Foe said quickly after the rise of birth control, many women came to them seeking access to safe abortions. She worked with Judy Smith, a student who helped found the Women’s Liberation Movement, to help guide these women.

“Desperation is the key word one can use to describe the women,” Foe said. “Judy Smith and I went and interviewed some doctors in Mexico on the border who performed abortions to see if we could find safe medical clinics where, if women went to them, they werent going to be exposed to anesthesiologists who would make them sick or get infections or any of those things.”

At the time, helping women get abortions was outlawed in Texas, Foe said, and while she and the rest of the members were nervous about getting arrested, the center thrived in helping women gain access to birth control and abortions.

In 1973, the U.S. Supreme Court established a precedent of a woman’s right to an abortion in Roe v. Wade’s landmark decision. The case was rooted in Texas and driven forward by those who championed the same causes as the Women’s Liberation Movement.

For almost 50 years, Roe v. Wade protected basic access to abortion in Texas. But when the Supreme Court allowed Senate Bill 8 to go into effect, it created an unprecedented, near-total ban on the procedure.

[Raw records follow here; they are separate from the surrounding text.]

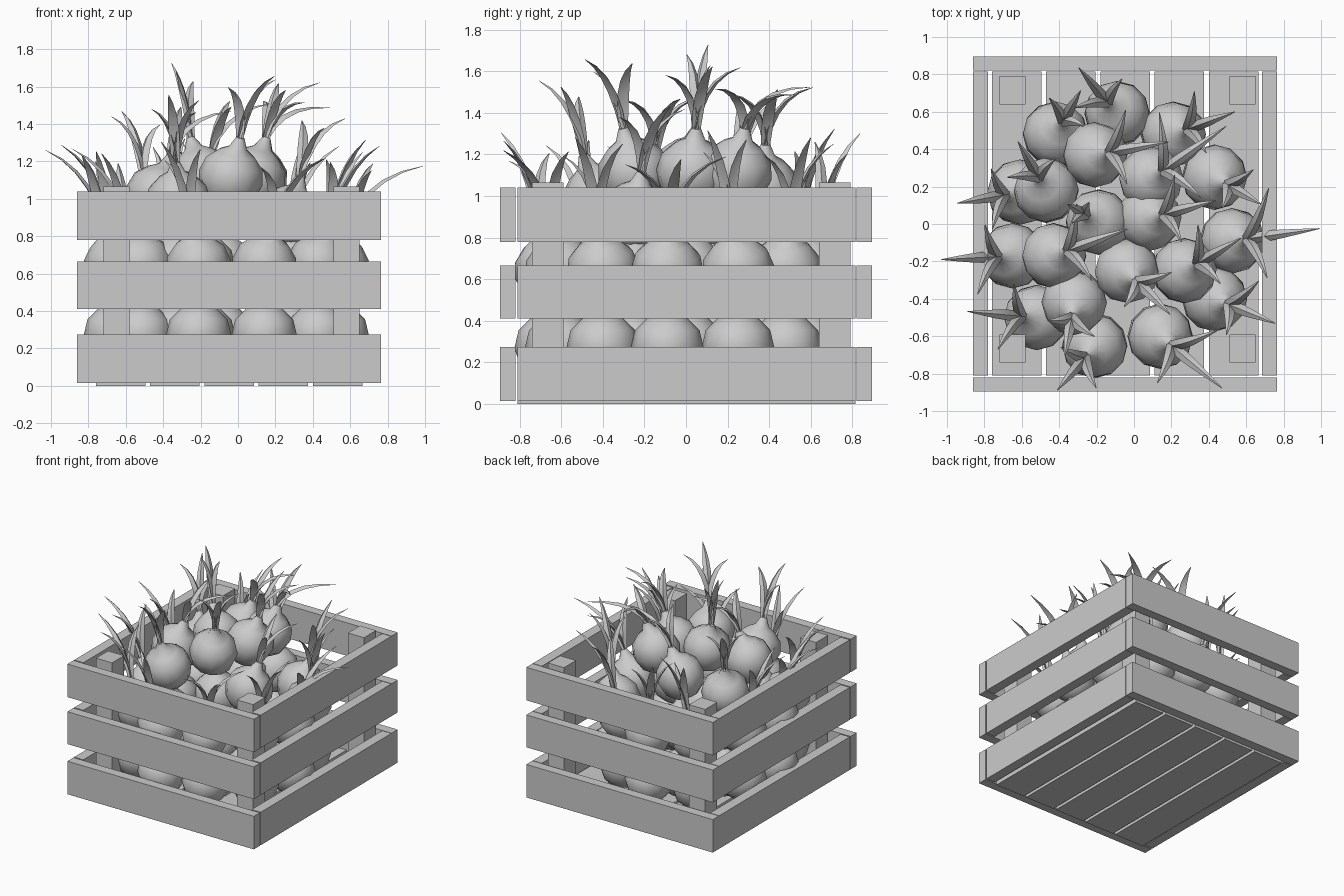
import bpy, bmesh, math
from mathutils import Vector

if "Cube" in bpy.data.objects:
    bpy.data.objects.remove(bpy.data.objects["Cube"])

def finish(name, bm, smooth=None):
    bmesh.ops.recalc_face_normals(bm, faces=bm.faces)
    me = bpy.data.meshes.new(name)
    bm.to_mesh(me)
    bm.free()
    ob = bpy.data.objects.new(name, me)
    bpy.context.collection.objects.link(ob)
    if smooth:
        bpy.ops.object.select_all(action='DESELECT')
        ob.select_set(True)
        bpy.context.view_layer.objects.active = ob
        bpy.ops.object.shade_smooth_by_angle(angle=math.radians(smooth))

def box(name, lo, size):
    bm = bmesh.new()
    bmesh.ops.create_cube(bm, size=1)
    for v in bm.verts:
        v.co = [l + (c + 0.5) * s for l, s, c in zip(lo, size, v.co)]
    finish(name, bm)

def skin(bm, rings):
    """Bridge rings of equal size and cap both ends."""
    vs = [[bm.verts.new(p) for p in r] for r in rings]
    n = len(vs[0])
    for a, b in zip(vs, vs[1:]):
        for i in range(n):
            bm.faces.new((a[i], a[(i + 1) % n], b[(i + 1) % n], b[i]))
    bm.faces.new(vs[0][::-1])
    bm.faces.new(vs[-1])

# Crate: three rows of side planks
for z, h in ((0.015, 0.26), (0.41, 0.255), (0.78, 0.26)):
    for side, y in (("front", -0.895), ("back", 0.82)):
        box(side + "_plank", (-0.86, y, z), (1.625, 0.075, h))
    for side, x in (("left", -0.86), ("right", 0.685)):
        box(side + "_plank", (x, -0.81, z), (0.08, 1.625, h))
# Crate: floor slats
for i in range(5):
    box("floor_slat", (-0.76 + 0.29 * i, -0.81, 0), (0.265, 1.625, 0.04))
# Crate: corner posts
for x in (-0.72, 0.51):
    for y in (-0.74, 0.64):
        box("corner_post", (x, y, 0.03), (0.14, 0.15, 1.035))

PROFILE = [(.02, -.165), (.085, -.15), (.145, -.095), (.175, 0), (.155, .085),
           (.10, .14), (.05, .17), (.022, .23)]

def bulb(name, c, axis):
    q = Vector((0, 0, 1)).rotation_difference(axis)
    bm = bmesh.new()
    skin(bm, [[c + q @ Vector((r * math.cos(k * math.tau / 12), r * math.sin(k * math.tau / 12), z))
               for k in range(12)] for r, z in PROFILE])
    finish(name, bm, 60)

def leaf(bm, start, axis, angle, reach, length):
    # curved, folded blade: rises along the neck, then arches out to its tip
    out = Vector((math.cos(angle), math.sin(angle), 0))
    side = Vector((-out.y, out.x, 0))
    rise = math.sqrt(max(length ** 2 - reach ** 2, 0.03))
    tip = start + out * reach + Vector((0, 0, rise))
    mid = start + axis * 0.1 + out * reach * 0.15 + Vector((0, 0, rise * 0.5))
    rings = []
    for k in range(6):
        t = k / 5
        w = 0.002 + 0.027 * math.sin(math.pi * (0.25 + 0.75 * t))
        p = start * (1 - t) ** 2 + mid * 2 * t * (1 - t) + tip * t * t
        d = ((mid - start) * (1 - t) + (tip - mid) * t).normalized()
        n = d.cross(side)
        rings.append([p + side * w, p + n * w * .7, p - side * w, p + n * w * .15])
    skin(bm, rings)

# Onions: x, y, lean direction in degrees, reach of the longest leaf
OUTER = [(-.09, .59, 130, .25), (.43, .25, -30, .22), (-.61, .17, 190, .27),
         (-.65, -.17, 183, .31), (.525, -.09, 8, .40), (.43, -.40, -22, .28),
         (-.52, -.50, 175, .30), (.14, -.60, -40, .36), (-.21, -.65, 230, .24),
         (.21, .48, 20, .28), (-.42, .48, 60, .2)]
MIDDLE = [(-.47, .18, 120, .23), (.27, -.25, 30, .28)]
UPPER = [(-.21, .37, 10, .33), (.09, .24, 35, .42), (-.19, .01, 150, .12), (.08, .03, 15, .30),
         (-.43, -.17, 20, .35), (-.04, -.25, -45, .26), (-.32, -.42, -100, .22)]

def onion(x, y, z, lean, reach, length):
    a = math.radians(lean)
    c = Vector((x, y, z))
    axis = Vector((math.cos(a) * 0.35, math.sin(a) * 0.35, 1)).normalized()
    bulb("onion_bulb", c, axis)
    bm = bmesh.new()
    for turn, r, l in ((0, 1, 1), (1.0, .75, .88), (-1.2, .6, .75)):
        leaf(bm, c + axis * 0.215, axis, a + turn, reach * r, length * l)
    finish("onion_leaves", bm, 30)

for x, y, lean, reach in OUTER:
    onion(x, y, 0.64, lean, reach, 0.52)
for x, y, lean, reach in MIDDLE:
    onion(x, y, 0.90, lean, reach, 0.43)
for x, y, lean, reach in UPPER:
    onion(x, y, 1.11 - 0.5 * max(0, math.hypot(x, y) - 0.27), lean, reach, 0.43)

# Hidden onions: whole bottom layer, and the middle of the second layer
for x, y, *_ in OUTER + MIDDLE + UPPER[::2]:
    bulb("bottom_onion", Vector((x, y, 0.27)), Vector((0, 0, 1)))
for x, y, *_ in MIDDLE + UPPER[::2]:
    bulb("second_layer_onion", Vector((x, y, 0.64)), Vector((0, 0, 1)))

While the Supreme Court may have to make future decisions related to Senate Bill 8, it’s also considering a case out of Mississippi that directly challenges Roe v. Wade’s protections in December. But advocates like those in the Women’s Liberation Movement hope their hard work all those decades ago will still mean something.

“I had no idea at the time this was going to be historic,” Foe said. “We were just doing what we were doing to fix something that was really broken. If there is something that is really unjust that is going on in society you don’t sit around and wait for somehow the experts to come and fix it. Remember that the world is made better by people who care about things and who work on things.”